Spinal dorsal horn neurons responding to noxious distention of the ureter
in anaesthetized rats.
Laird, Jennifer M.A., carolina Roza and Fernando cERVERO.
Department of Physiology & Pharmacology, Faculty of Medicine, University of
Alcal[acute]a, Alcal[acute]a de Henares, E-28871 Madrid, Spain.
APStracts 3:0150N, 1996.
SUMMARY AND CONCLUSIONS
1. Stimulation of the ureter in man evokes only painful sensations. A large
proportion of ureteric afferents show high activation thresholds to ureter
pressure increases, and encode stimuli within the noxious range. However,
little is known about how these properties are reflected in the central
processing of ureteric information. In this study, dorsal horn neurons
recorded in the left side of T12 - L1 spinal cord of anaesthetized rats have
been tested for responses to innocuous and noxious pressure stimuli applied to
the ipsilateral ureter. 2. Single unit recordings were made from 76 neurons
with somatic receptive fields on the left flank, of which 57 were fully
characterized and tested by raising the ureter pressure to 80 mmHg for 30s. Of
these 57 neurons, 24 (42%) were influenced by the ureter stimulus, as follows:
18 were excited, 2 were inhibited, and 4 neurons showed changes in background
activity and/or in the area of their somatic receptive field, without a time-
locked change in firing rate. The remaining 33 cells (58%) showed no changes
in firing rate, background activity, somatic receptive field area or input
properties as a result of ureter stimulation. 3. Neurons responding to the 80
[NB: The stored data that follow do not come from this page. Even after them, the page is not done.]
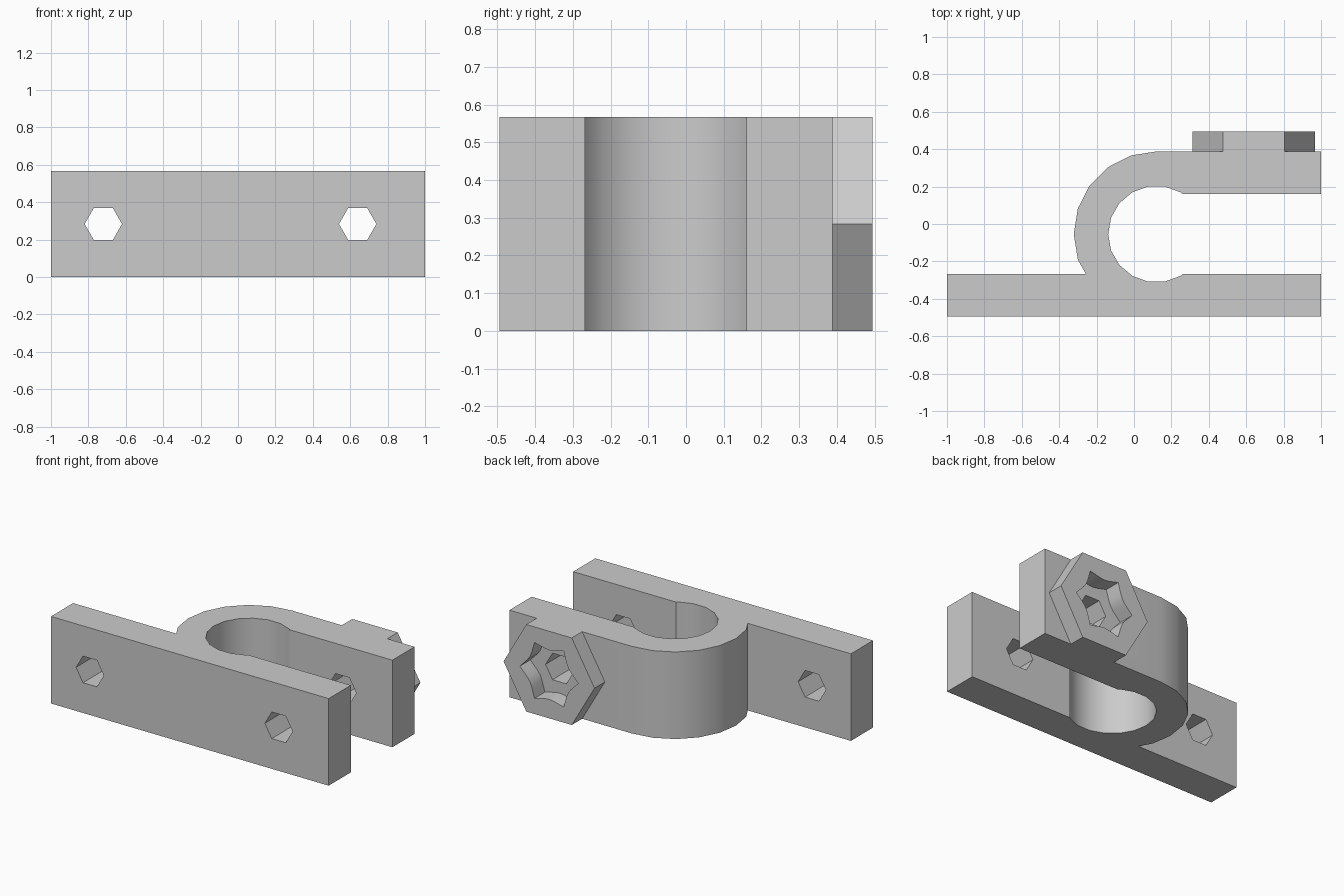
import bpy
import bmesh
from math import cos, sin, radians
from mathutils import Vector

cube = bpy.data.objects.get("Cube")
if cube:
    bpy.data.objects.remove(cube, do_unlink=True)

HEIGHT = 0.567
MID = HEIGHT / 2
CENTRE = Vector((0.12, -0.054))   # axis of the clamp ring
ARM_BACK = 0.388
BOLT_X = 0.64

grey = bpy.data.materials.new("light_grey")
grey.use_nodes = True
grey.diffuse_color = (0.6, 0.6, 0.6, 1)
grey.node_tree.nodes["Principled BSDF"].inputs["Base Color"].default_value = (0.6, 0.6, 0.6, 1)


def prism(name, points, offset):
    """Extrude a closed outline of 3D points along offset."""
    bm = bmesh.new()
    face = bm.faces.new([bm.verts.new(p) for p in points])
    moved = bmesh.ops.extrude_face_region(bm, geom=[face])["geom"]
    bmesh.ops.translate(bm, vec=offset, verts=[v for v in moved if isinstance(v, bmesh.types.BMVert)])
    bmesh.ops.recalc_face_normals(bm, faces=bm.faces)
    mesh = bpy.data.meshes.new(name)
    bm.to_mesh(mesh)
    bm.free()
    mesh.materials.append(grey)
    obj = bpy.data.objects.new(name, mesh)
    bpy.context.collection.objects.link(obj)
    return obj


def arc(radius, start, stop, step):
    return [CENTRE + radius * Vector((cos(radians(a)), sin(radians(a))))
            for a in range(start, stop, step)]


def hexagon(x, y, radius):
    return [(x + radius * cos(radians(a)), y, MID + radius * sin(radians(a)))
            for a in range(0, 360, 60)]


def select(obj):
    bpy.ops.object.select_all(action='DESELECT')
    obj.select_set(True)
    bpy.context.view_layer.objects.active = obj


def cut(obj, cutter):
    cutter.hide_render = True
    select(obj)
    mod = obj.modifiers.new("cut", 'BOOLEAN')
    mod.operation = 'DIFFERENCE'
    mod.solver = 'EXACT'
    mod.object = cutter
    bpy.ops.object.modifier_apply(modifier=mod.name)
    bpy.data.objects.remove(cutter, do_unlink=True)


# Clamp body: base plate, open ring and upper arm in one outline
outline = [(-1, -0.495), (1, -0.495), (1, -0.268), (0.26, -0.268)]
outline += arc(0.258, 300, 59, -20)
outline += [(0.26, 0.16), (1, 0.16), (1, ARM_BACK)]
outline += arc(0.442, 90, 199, 18)
outline += [(-0.257, -0.268), (-1, -0.268)]
body = prism("clamp_body", [(p[0], p[1], 0) for p in outline], (0, 0, HEIGHT))

# Bolt holes: one through the mounting tab, one through both jaws
for x in (-0.72, BOLT_X):
    cut(body, prism("hole_cutter", hexagon(x, -0.7, 0.1), (0, 1.5, 0)))

# Hexagonal boss with a six-pointed socket whose sides bow inward
boss = prism("hex_boss", hexagon(BOLT_X, ARM_BACK, MID / cos(radians(30))),
             (0, 0.495 - ARM_BACK, 0))
socket = []
for a in range(0, 360, 10):
    t = (a % 60) / 30 - 1
    r = 0.16 + 0.05 * t * t
    socket.append((BOLT_X + r * cos(radians(a)), 0.3, MID + r * sin(radians(a))))
cut(boss, prism("socket_cutter", socket, (0, 0.4, 0)))

for obj in (body, boss):
    select(obj)
    bpy.ops.object.shade_smooth_by_angle(angle=radians(30))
mmHg stimulus were further tested with a range of ureter pressures (5 - 100
mmHg). No responses were evoked by stimuli of less than 20 mmHg, and responses
observed were proportional to stimulus intensity. Excitatory responses showed
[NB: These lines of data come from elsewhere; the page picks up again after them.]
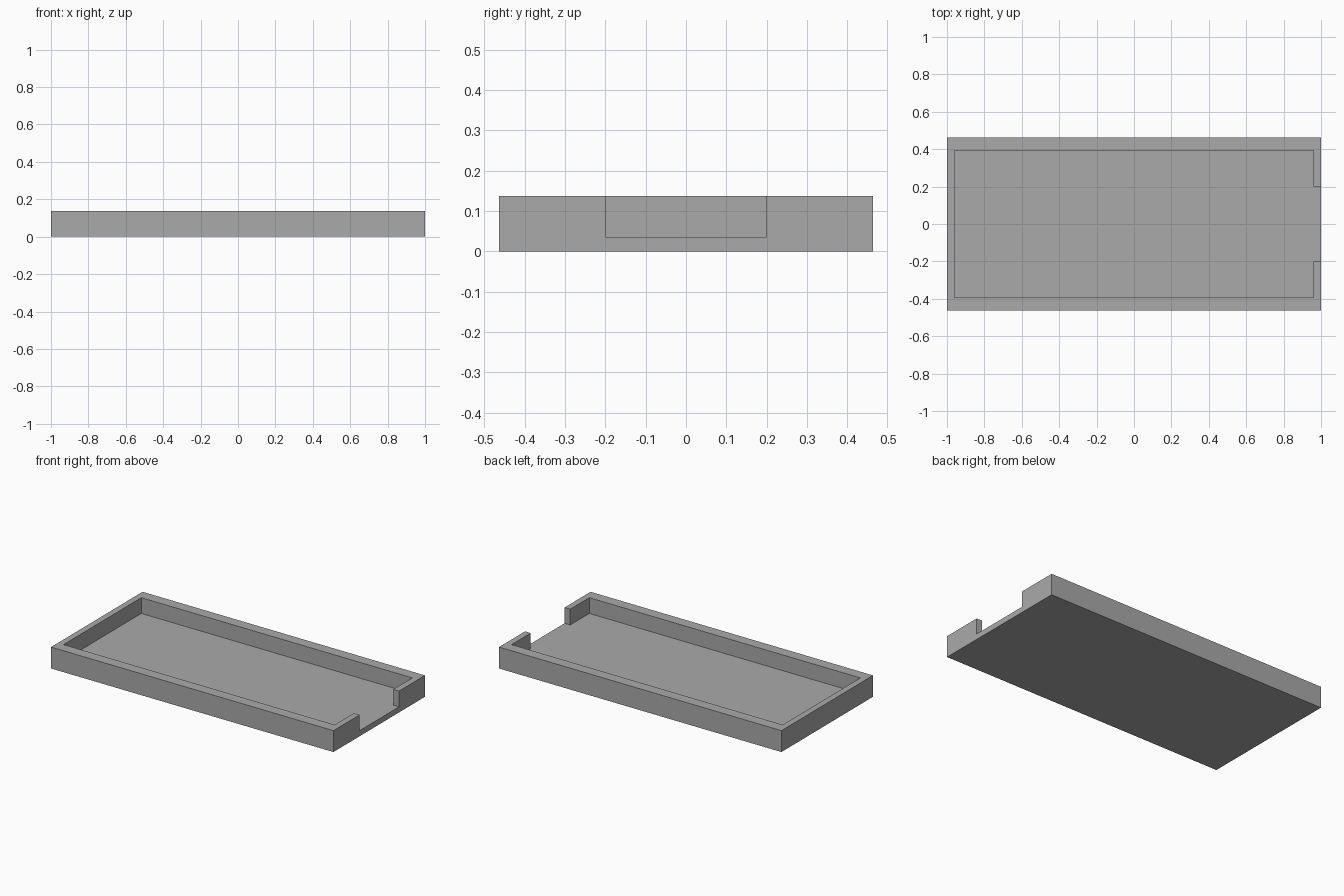
import bpy
import bmesh

# Overall dimensions
HALF_X, HALF_Y, HEIGHT = 1.0, 0.463, 0.137
FLOOR = 0.036
INNER_X, INNER_Y = 0.96, 0.393
GAP_Y = 0.2

default_cube = bpy.data.objects.get("Cube")
if default_cube:
    bpy.data.objects.remove(default_cube, do_unlink=True)


def make_material(name, colour):
    mat = bpy.data.materials.new(name)
    mat.use_nodes = True
    mat.diffuse_color = colour
    mat.node_tree.nodes["Principled BSDF"].inputs["Base Color"].default_value = colour
    return mat


def make_prism(name, outline, bottom, top):
    """Extrude a counter-clockwise outline from bottom to top."""
    bm = bmesh.new()
    base = bm.faces.new([bm.verts.new((x, y, bottom)) for x, y in outline])
    result = bmesh.ops.extrude_face_region(bm, geom=[base], use_keep_orig=True)
    for item in result["geom"]:
        if isinstance(item, bmesh.types.BMVert):
            item.co.z = top
    bmesh.ops.recalc_face_normals(bm, faces=bm.faces)
    mesh = bpy.data.meshes.new(name)
    bm.to_mesh(mesh)
    bm.free()
    obj = bpy.data.objects.new(name, mesh)
    bpy.context.collection.objects.link(obj)
    return obj


grey = make_material("plain grey", (0.4, 0.4, 0.4, 1.0))

# Solid tray block
tray = make_prism(
    "tray",
    [(-HALF_X, -HALF_Y), (HALF_X, -HALF_Y), (HALF_X, HALF_Y), (-HALF_X, HALF_Y)],
    0, HEIGHT)
tray.data.materials.append(grey)

# Cavity with its opening through the right-hand end wall
lower_half = [(-INNER_X, -INNER_Y), (INNER_X, -INNER_Y),
              (INNER_X, -GAP_Y), (HALF_X + 0.1, -GAP_Y)]
upper_half = [(x, -y) for x, y in reversed(lower_half)]
cavity = make_prism("cavity_cutter", lower_half + upper_half, FLOOR, HEIGHT + 0.1)
cavity.data.materials.append(grey)
cavity.hide_render = True

# Hollow out the block, then drop the cutter
cut = tray.modifiers.new("hollow", "BOOLEAN")
cut.operation = "DIFFERENCE"
cut.solver = "EXACT"
cut.object = cavity
bpy.context.view_layer.objects.active = tray
tray.select_set(True)
bpy.ops.object.modifier_apply(modifier=cut.name)
bpy.data.objects.remove(cavity, do_unlink=True)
a long onset latency (median = 23s), and long afterdischarges (median = 145s).
4. All neurons with ureter input had nociceptive somatic inputs. When compared
to neurons without ureter input, cells with ureter input were more likely to
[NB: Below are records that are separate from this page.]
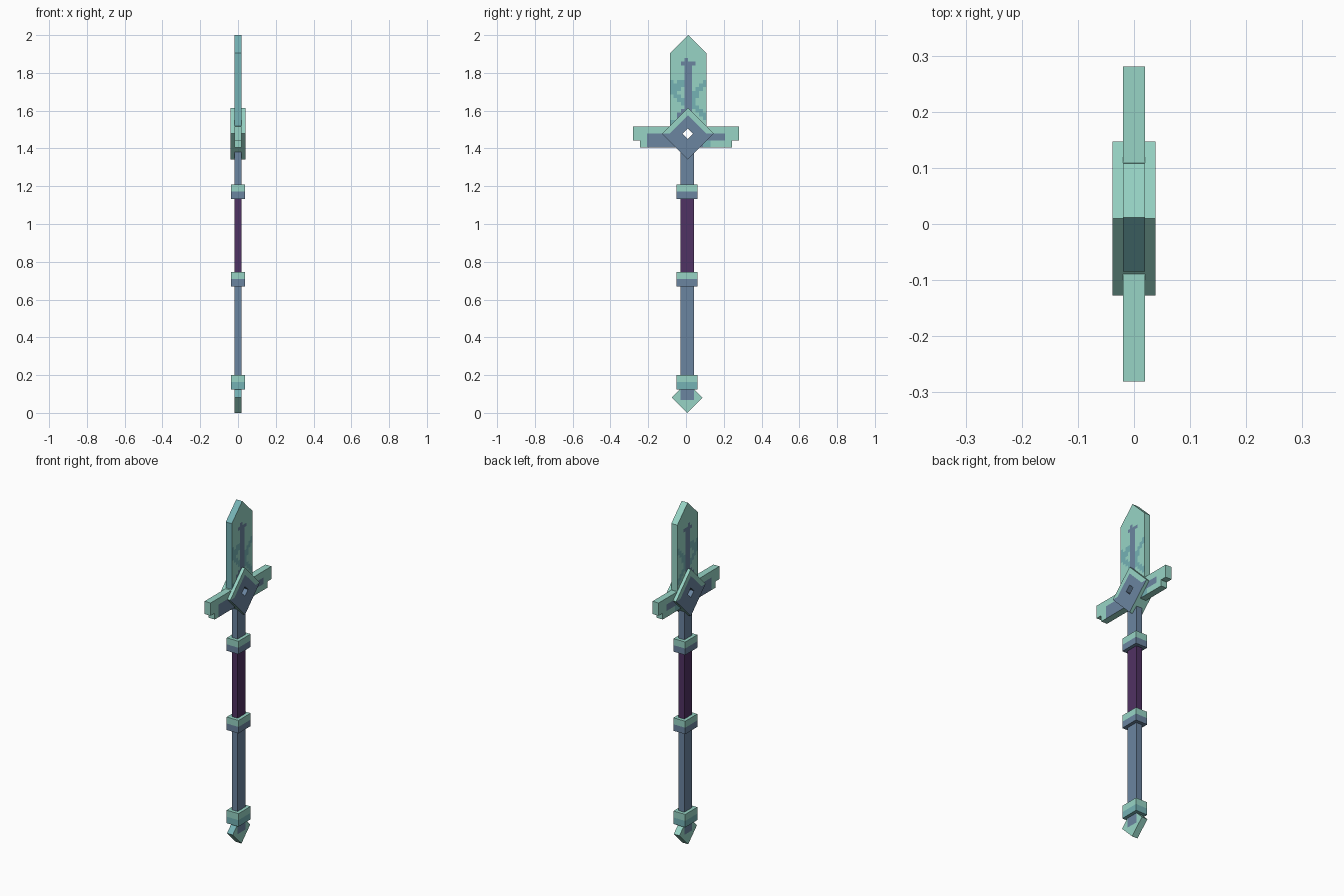
import bpy, bmesh, math
from mathutils import Vector

if "Cube" in bpy.data.objects:
    bpy.data.objects.remove(bpy.data.objects["Cube"])


def material(name, rgb):
    m = bpy.data.materials.new(name)
    lin = [((c / 255 + 0.055) / 1.055) ** 2.4 for c in rgb]
    m.diffuse_color = (*lin, 1)
    m.use_nodes = True
    m.node_tree.nodes["Principled BSDF"].inputs["Base Color"].default_value = m.diffuse_color
    return m


MATS = [material("light teal", (151, 212, 197)), material("mid teal", (117, 178, 181)),
        material("blue grey", (107, 133, 160)), material("dark purple", (80, 50, 99))]
LIGHT, MID, BLUE, PURPLE = range(4)


def finish(name, bm, rule):
    """Colour faces by a rule on centre and normal, then make the object."""
    bmesh.ops.recalc_face_normals(bm, faces=bm.faces)
    for f in bm.faces:
        f.material_index = rule(f.calc_center_median(), f.normal)
    me = bpy.data.meshes.new(name)
    bm.to_mesh(me)
    bm.free()
    for m in MATS:
        me.materials.append(m)
    ob = bpy.data.objects.new(name, me)
    bpy.context.collection.objects.link(ob)
    return ob


def prism(name, outline, half, rule, ycuts=(), zcuts=()):
    """Extrude a (y, z) outline to +-half in x and slice it along a grid."""
    bm = bmesh.new()
    face = bm.faces.new([bm.verts.new((-half, y, z)) for y, z in outline])
    ext = bmesh.ops.extrude_face_region(bm, geom=[face])
    moved = [v for v in ext["geom"] if isinstance(v, bmesh.types.BMVert)]
    bmesh.ops.translate(bm, verts=moved, vec=(2 * half, 0, 0))
    for axis, cuts in ((Vector((0, 1, 0)), ycuts), (Vector((0, 0, 1)), zcuts)):
        for c in cuts:
            bmesh.ops.bisect_plane(bm, geom=bm.verts[:] + bm.edges[:] + bm.faces[:],
                                   plane_co=axis * c, plane_no=axis, dist=1e-5)
    return finish(name, bm, rule)


def rect(y0, y1, z0, z1):
    return [(y0, z0), (y1, z0), (y1, z1), (y0, z1)]


MIDY = 0.006

# Shaft with a purple grip
prism("shaft", rect(MIDY - 0.036, MIDY + 0.036, 0.12, 1.40), 0.0185,
      lambda c, n: PURPLE if 0.71 < c.z < 1.16 else BLUE, zcuts=(0.71, 1.16))

# Three collars, light above and grey below
for label, z0 in (("lower", 0.125), ("middle", 0.67), ("upper", 1.133)):
    zm = z0 + 0.038
    prism(label + "_collar", rect(MIDY - 0.056, MIDY + 0.056, z0, z0 + 0.076), 0.038,
          lambda c, n, zm=zm, low=(MID if label == "lower" else BLUE):
          LIGHT if c.z > zm else low, zcuts=(zm,))

# Pommel: a square on its corner, grey near the shaft
prism("pommel", [(MIDY, 0), (MIDY + 0.081, 0.081), (MIDY, 0.162), (MIDY - 0.081, 0.081)], 0.0185,
      lambda c, n: BLUE if abs(n.x) > 0.5 and abs(c.y - MIDY) < 0.036 and c.z > 0.068
      else (MID if n.y < -0.5 and n.z > 0 else LIGHT),
      ycuts=(MIDY - 0.036, MIDY + 0.036), zcuts=(0.068,))

# Blade with a grey spine and weathered pixel patches
PX = 0.0193
BY = 0.0115


def blade_rule(c, n):
    if abs(n.x) < 0.5:
        return MID if n.y < 0 else LIGHT
    col = math.floor((c.y - BY) / PX)
    z = c.z
    d = abs(c.y - BY) / PX
    if d < 1 and z < 1.84 or (d < 2 and 1.835 < z < 1.855) or (col == -1 and 1.84 < z < 1.875):
        return BLUE
    if -3 <= col <= -2 and z < 1.585 + 0.02 * (col + 3):
        return BLUE
    if col < 0:
        wave = 1.73 + 0.012 * math.sin(col * 2.0)
        if abs(z - wave) < 0.021 or 1.59 < z + 0.02 * col < 1.625 or z < 1.55:
            return MID
    else:
        if abs(z - (1.655 + 0.022 * col)) < 0.024 or abs(z - (1.64 - 0.018 * col)) < 0.02:
            return MID
    return LIGHT


prism("blade", [(BY - 0.0965, 1.512), (BY + 0.0965, 1.512), (BY + 0.0965, 1.905),
                (BY, 2.0), (BY - 0.0965, 1.905)], 0.0195, blade_rule,
      ycuts=[BY + k * PX for k in range(-4, 5)],
      zcuts=[1.512 + k * PX for k in range(1, 20)])

# Stepped crossguard arms
for side, label in ((-1, "front"), (1, "back")):
    outline = [(0.045, 1.405), (0.243, 1.405), (0.243, 1.441), (0.281, 1.441),
               (0.281, 1.516), (0.045, 1.516)]

    def arm_rule(c, n, side=side):
        a = abs(c.y)
        if abs(n.x) < 0.5 or a > 0.206 or c.z > 1.479:
            return LIGHT
        if side > 0 and c.z < 1.441 and a > 0.09:
            return LIGHT if a > 0.13 else MID
        return BLUE

    prism(label + "_guard_arm", [(side * y, z) for y, z in outline], 0.0195, arm_rule,
          ycuts=[side * y for y in (0.09, 0.13, 0.206, 0.243)], zcuts=(1.441, 1.479))

# Guard diamond: concentric square loops around an open centre
GY, GZ, GX = 0.010, 1.478, 0.0385
bm = bmesh.new()
radii = [0.137, 0.098, 0.028]
loops = []
for x, order in ((GX, radii), (-GX, radii[::-1])):
    for r in order:
        loops.append([bm.verts.new((x, GY + r * dy, GZ + r * dz))
                      for dy, dz in ((1, 0), (0, 1), (-1, 0), (0, -1))])
for i, a in enumerate(loops):
    b = loops[(i + 1) % len(loops)]
    for k in range(4):
        bm.faces.new((a[k], a[(k + 1) % 4], b[(k + 1) % 4], b[k]))


def diamond_rule(c, n):
    r = abs(c.y - GY) + abs(c.z - GZ)
    if abs(n.x) < 0.5:
        return LIGHT if r > 0.1 else BLUE
    return LIGHT if r > 0.1 and c.z > GZ else BLUE


finish("guard_diamond", bm, diamond_rule)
show background activity (80% vs. 27%), and more likely to have bilateral
somatic receptive fields (30% vs. 6%). Neurons with ureter input had higher
rates of background activity, and larger somatic receptive fields. Ureter
stimulation also produced changes in the somatic receptive field area of
neurons excited or inhibited by the stimulus, indicating a high degree of
plasticity in the ureteric nociceptive pathway. 5. We conclude that the
characteristics of the responses of dorsal horn neurons with ureter input to
noxious and innocuous ureter stimulation indicate that they receive ureteric
input mainly from high threshold afferents, and that their response properties
correlate well with ureteric pain sensation in man.
Received 22 March 1996; accepted in final form 24 June 1996.
APS Manuscript Number J241-6.
Article publication pending J. Neurophysiol.
ISSN 1080-4757 Copyright 1996 The American Physiological Society.
Published in APStracts on 25 July 1996